To put it simply, inflation is generally good news for borrowers, especially those with mortgages. You get to repay the loan in ever-cheaper dollars, which eases the cost of borrowing.

The inflation picture matters for mortgage rates because it might force the Fed’s hand. If inflation remains elevated, the Fed would be compelled to raise interest rates in 2022. Indeed, on Wednesday, it projected three interest rate hikes next year.

The central bank doesn’t control mortgage rates, which are closely linked to 10-year Treasury bills. While the Fed’s decisions don’t drive mortgage rates as directly as they do other products, like savings accounts and CD rates, the Fed’s actions do indirectly influence the rates consumers pay on their fixed-rate home loans.

“Mortgage rates move based on long-term bond yields,” says Greg McBride, Bankrate’s chief financial analyst. “If investors believe inflation will settle down and not be a longer-term issue, this leads to a more muted response in mortgage rates despite the ugly inflation numbers we’re currently seeing.”

In other words, a spike in mortgage rates is no sure thing. But the jump in consumer prices certainly is making a rise in rates more likely.

“The surge in inflation is prompting the Fed to change course, no longer referring to it as transitory and presumably doubling the pace of their tapering at this week’s meeting,” McBride says. “Inflation is a problem in the short term, but if the Fed acts to rein it in, then it won’t be a problem longer-term, and won’t necessarily lead to a spike in mortgage rates.

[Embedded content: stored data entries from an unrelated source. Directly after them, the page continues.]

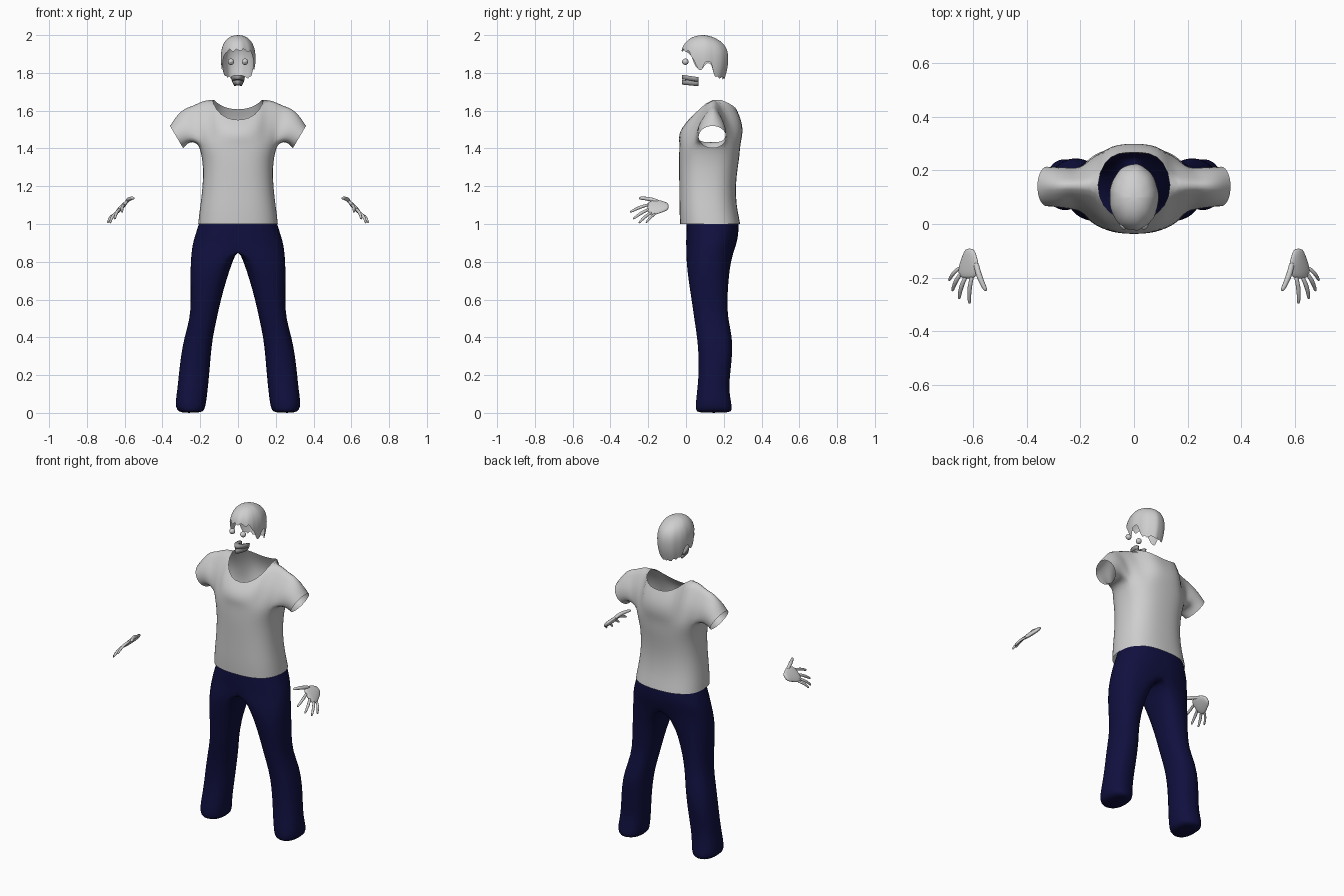
import bpy, bmesh, math, random
from mathutils import Vector

random.seed(4)
cube = bpy.data.objects.get("Cube")
if cube:
    bpy.data.objects.remove(cube)


def material(name, r, g, b):
    m = bpy.data.materials.new(name)
    m.use_nodes = True
    m.diffuse_color = (r, g, b, 1)
    m.node_tree.nodes["Principled BSDF"].inputs["Base Color"].default_value = (r, g, b, 1)
    return m


GREY = material("light_grey", 0.62, 0.62, 0.62)
NAVY = material("navy_denim", 0.005, 0.005, 0.05)
DARK = material("mouth_grey", 0.32, 0.32, 0.32)


def strip(bm, rows, closed=False, caps=False):
    """Skin a list of point rows with quads."""
    vs = [[bm.verts.new(p) for p in row] for row in rows]
    n = len(rows[0])
    for a, b in zip(vs, vs[1:]):
        for i in range(n if closed else n - 1):
            j = (i + 1) % n
            bm.faces.new((a[i], a[j], b[j], b[i]))
    if caps:
        bm.faces.new(vs[0])
        bm.faces.new(vs[-1])


def finish(name, bm, mat, mirror=True, levels=1):
    bmesh.ops.remove_doubles(bm, verts=bm.verts, dist=0.0004)
    bmesh.ops.recalc_face_normals(bm, faces=bm.faces)
    me = bpy.data.meshes.new(name)
    bm.to_mesh(me)
    bm.free()
    me.materials.append(mat)
    me.shade_smooth()
    ob = bpy.data.objects.new(name, me)
    bpy.context.collection.objects.link(ob)
    if mirror:
        ob.modifiers.new("mirror", 'MIRROR')
    if levels:
        s = ob.modifiers.new("smooth", 'SUBSURF')
        s.levels = s.render_levels = levels
    return ob


def spow(v, e):
    return math.copysign(abs(v) ** e, v)


def half_ring(z, hx, y0, y1, n, e):
    """Half a boxy ellipse from the front centre round to the back centre."""
    out = []
    for i in range(n + 1):
        t = math.pi * (i / n - 0.5)
        x = 0 if i in (0, n) else hx * spow(math.cos(t), e)
        out.append(Vector((x, (y0 + y1) / 2 + (y1 - y0) / 2 * spow(math.sin(t), e), z)))
    return out


# Shirt: torso tube
bm = bmesh.new()
torso = [(1.0, .212, -.032, .288), (1.04, .208, -.034, .28), (1.1, .2, -.036, .268),
         (1.2, .187, -.036, .262), (1.3, .185, -.038, .275), (1.36, .193, -.038, .284),
         (1.42, .208, -.035, .288)]
rings = [half_ring(*r, 14, .8) for r in torso]
strip(bm, rings)
chest = rings[-1]

# Shirt: front and back yokes up to the neckline and shoulder seam
seam = [(.143, .145, 1.677), (.19, .145, 1.667), (.24, .145, 1.64)]
front_top = [(0, .01, 1.548), (.06, .02, 1.558), (.118, .062, 1.6)] + seam
back_top = [(0, .268, 1.605), (.06, .266, 1.612), (.112, .235, 1.638)] + seam


def yoke(base, top, bulge):
    rows = []
    for k in range(6):
        v = k / 5
        off = Vector((0, bulge * math.sin(math.pi * v), 0))
        rows.append([b.lerp(Vector(t), v) + off * (1 if k < 5 else 0) for b, t in zip(base, top)])
    strip(bm, rows)
    return [r[-1] for r in rows]


front_edge = yoke(chest[:6], front_top, -.022)
back_edge = yoke(chest[:8:-1], back_top, .022)

# Shirt: sleeve from the armhole to the cuff
armhole = front_edge[::-1] + chest[6:9] + back_edge[:-1]
n = len(armhole)
rows = []
for k in range(5):
    t = k / 4
    row = []
    for i, p in enumerate(armhole):
        a = math.tau * i / n
        cuff = Vector((.325 + .036 * math.cos(a), .14 - .076 * math.sin(a), 1.46 + .061 * math.cos(a)))
        lift = math.sin(math.pi * t) if 0 < k < 4 else 0
        row.append(p.lerp(cuff, t) + Vector((.004, 0, .024)) * lift)
    rows.append(row)
strip(bm, rows, closed=True)
finish("shirt", bm, GREY)

# Trousers: open waist, then one leg with a closed hem
bm = bmesh.new()
waist = [(1.012, .205, .002, .278), (.96, .222, .0, .28), (.91, .238, .0, .272), (.87, .246, .0, .26)]
strip(bm, [half_ring(*r, 12, .85) for r in waist])
leg = [(.87, 0, 0, .246, .0, .26), (.8, .028, .09, .252, .0, .238), (.7, .06, .14, .253, .012, .226),
       (.6, .088, .165, .25, .028, .22), (.5, .11, .18, .254, .042, .222), (.4, .132, .2, .285, .058, .248),
       (.3, .142, .22, .303, .066, .246), (.2, .15, .23, .314, .066, .234), (.12, .158, .24, .322, .058, .228),
       (.05, .166, .25, .333, .05, .242), (.015, .175, .25, .325, .05, .245), (0, .195, .25, .3, .06, .235)]
rows = []
for z, xin, cx, xout, y0, y1 in leg:
    outer = half_ring(z, xout - cx, y0, y1, 12, .85)
    inner = half_ring(z, xin - cx, y0, y1, 6, .85)[5:0:-1]
    rows.append([p + Vector((cx, 0, 0)) for p in outer + inner])
strip(bm, rows, closed=True)
bm.faces.new([bm.verts.new(p) for p in rows[-1]])
finish("trousers", bm, NAVY)

# Hair: dome whose ragged lower edge follows the hairline
HAIRLINE = [(0, 1.925), (48, 1.915), (62, 1.87), (72, 1.815), (84, 1.815), (92, 1.86),
            (108, 1.85), (116, 1.785), (150, 1.775), (180, 1.77)]


def hairline(deg):
    for (a, za), (b, zb) in zip(HAIRLINE, HAIRLINE[1:]):
        if deg <= b:
            return za + (zb - za) * (deg - a) / (b - a)


def girth(z):
    if z > 1.88:
        return max(0, 1 - ((z - 1.88) / .12) ** 2.3) ** (1 / 2.3)
    return 1 - .16 * ((1.88 - z) / .11) ** 2


bm = bmesh.new()
COLS, ROWS = 64, 12
cols = []
for i in range(COLS):
    a = math.tau * i / COLS
    deg = abs(math.degrees(a) if a <= math.pi else math.degrees(a) - 360)
    low = hairline(deg) + random.uniform(-.012, .01)
    wave = 1 + .012 * math.sin(9 * a) + random.uniform(-.006, .006)
    col = []
    for k in range(ROWS + 1):
        u = k / ROWS
        z = 2.0 - (2.0 - low) * u ** 1.8
        r = girth(z) * (1 + (wave - 1) * u)
        tilt = -.012 * max(0, math.cos(math.pi - a)) * (1 - u)
        col.append((.092 * r * math.sin(a), .098 - .126 * r * math.cos(a), z + tilt * min(1, 4 * u)))
    cols.append(col)
strip(bm, list(zip(*cols)), closed=True)
finish("hair", bm, GREY, mirror=False)

# Eyes with a slightly raised cornea disc
bm = bmesh.new()
bmesh.ops.create_uvsphere(bm, u_segments=20, v_segments=12, radius=.0165)
bmesh.ops.translate(bm, verts=bm.verts, vec=(.037, -.003, 1.859))
cornea = bmesh.ops.create_uvsphere(bm, u_segments=16, v_segments=8, radius=.009)["verts"]
bmesh.ops.translate(bm, verts=cornea, vec=(.037, -.013, 1.859))
finish("eyes", bm, GREY, levels=0)


# Teeth: two horseshoe arches, narrower below, sloping down to the back
def arch(name, z0, z1, w0, w1, slope):
    bm = bmesh.new()
    rows = []
    for i in range(17):
        t = math.pi * i / 16
        row = []
        for z, w, s in ((z0, w0, 1), (z1, w1, 1), (z1, w1, .55), (z0, w0, .55)):
            y = .065 - .085 * s * math.sin(t)
            row.append((w * s * math.cos(t), y, z - slope * (y + .02)))
        rows.append(row)
    strip(bm, rows, closed=True, caps=True)
    finish(name, bm, DARK, mirror=False, levels=0)


arch("upper_teeth", 1.766, 1.79, .032, .036, .15)
arch("lower_teeth", 1.738, 1.762, .02, .031, .1)

# Tongue between the arches
bm = bmesh.new()
bmesh.ops.create_uvsphere(bm, u_segments=16, v_segments=8, radius=1)
for v in bm.verts:
    v.co = (v.co.x * .02, .025 + v.co.y * .035, 1.758 + v.co.z * .009)
finish("tongue", bm, DARK, mirror=False, levels=0)

# Hands: the palm lies on a plane that slopes outward and down
bm = bmesh.new()


def on_plane(x, y, droop=0):
    return Vector((x, y, 1.148 - (x - .56) * 1.05 - droop))


NORMAL = Vector((.72, 0, .69))
rows = []
for y, xa, xb, th in ((-.09, .597, .628, .009), (-.115, .588, .638, .012), (-.15, .577, .652, .013),
                      (-.18, .58, .658, .012), (-.205, .592, .645, .009)):
    mid, side = on_plane((xa + xb) / 2, y), (on_plane(xb, y) - on_plane(xa, y)) / 2
    rows.append([mid + side * math.cos(a) + NORMAL * th * math.sin(a)
                 for a in (math.tau * i / 12 for i in range(12))])
strip(bm, rows, closed=True, caps=True)


def finger(start, end, radius, droop):
    a, b = on_plane(*start), on_plane(*end, droop)
    d = (b - a).normalized()
    u = d.cross(NORMAL).normalized()
    w = u.cross(d)
    rows = []
    for t, s in ((0, 1), (.3, .95), (.5, 1.08), (.75, .85), (.93, .8), (1, .4)):
        c = a.lerp(b, t) + NORMAL * .008 * math.sin(math.pi * t)
        rows.append([c + (u * math.cos(q) + w * math.sin(q)) * radius * s
                     for q in (math.tau * i / 8 for i in range(8))])
    strip(bm, rows, closed=True, caps=True)


finger((.602, -.19), (.613, -.297), .0088, .03)
finger((.624, -.19), (.652, -.28), .0088, .025)
finger((.64, -.178), (.677, -.25), .0085, .02)
finger((.648, -.16), (.69, -.212), .0075, .005)
finger((.59, -.14), (.551, -.25), .0115, .02)
finish("hands", bm, GREY)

But the Fed’s credibility is key to this — and their credibility has taken a beating of late.”

A real estate sign is seen in front of a house for sale in West Los Angeles on Nov. 19, 2020. Two years and a pandemic later, interest rates for mortgages may be rising soon.
https://www.limaohio.com/wp-content/uploads/sites/54/2021/12/web1_BIZ-REAL-BANKRATE-INFLATION-MORTGAGES-GET.jpgA real estate sign is seen in front of a house for sale in West Los Angeles on Nov. 19, 2020. Two years and a pandemic later, interest rates for mortgages may be rising soon.
What that means for borrowers and mortgages

By Jeff Ostrowski

Bankrate.com

Post navigation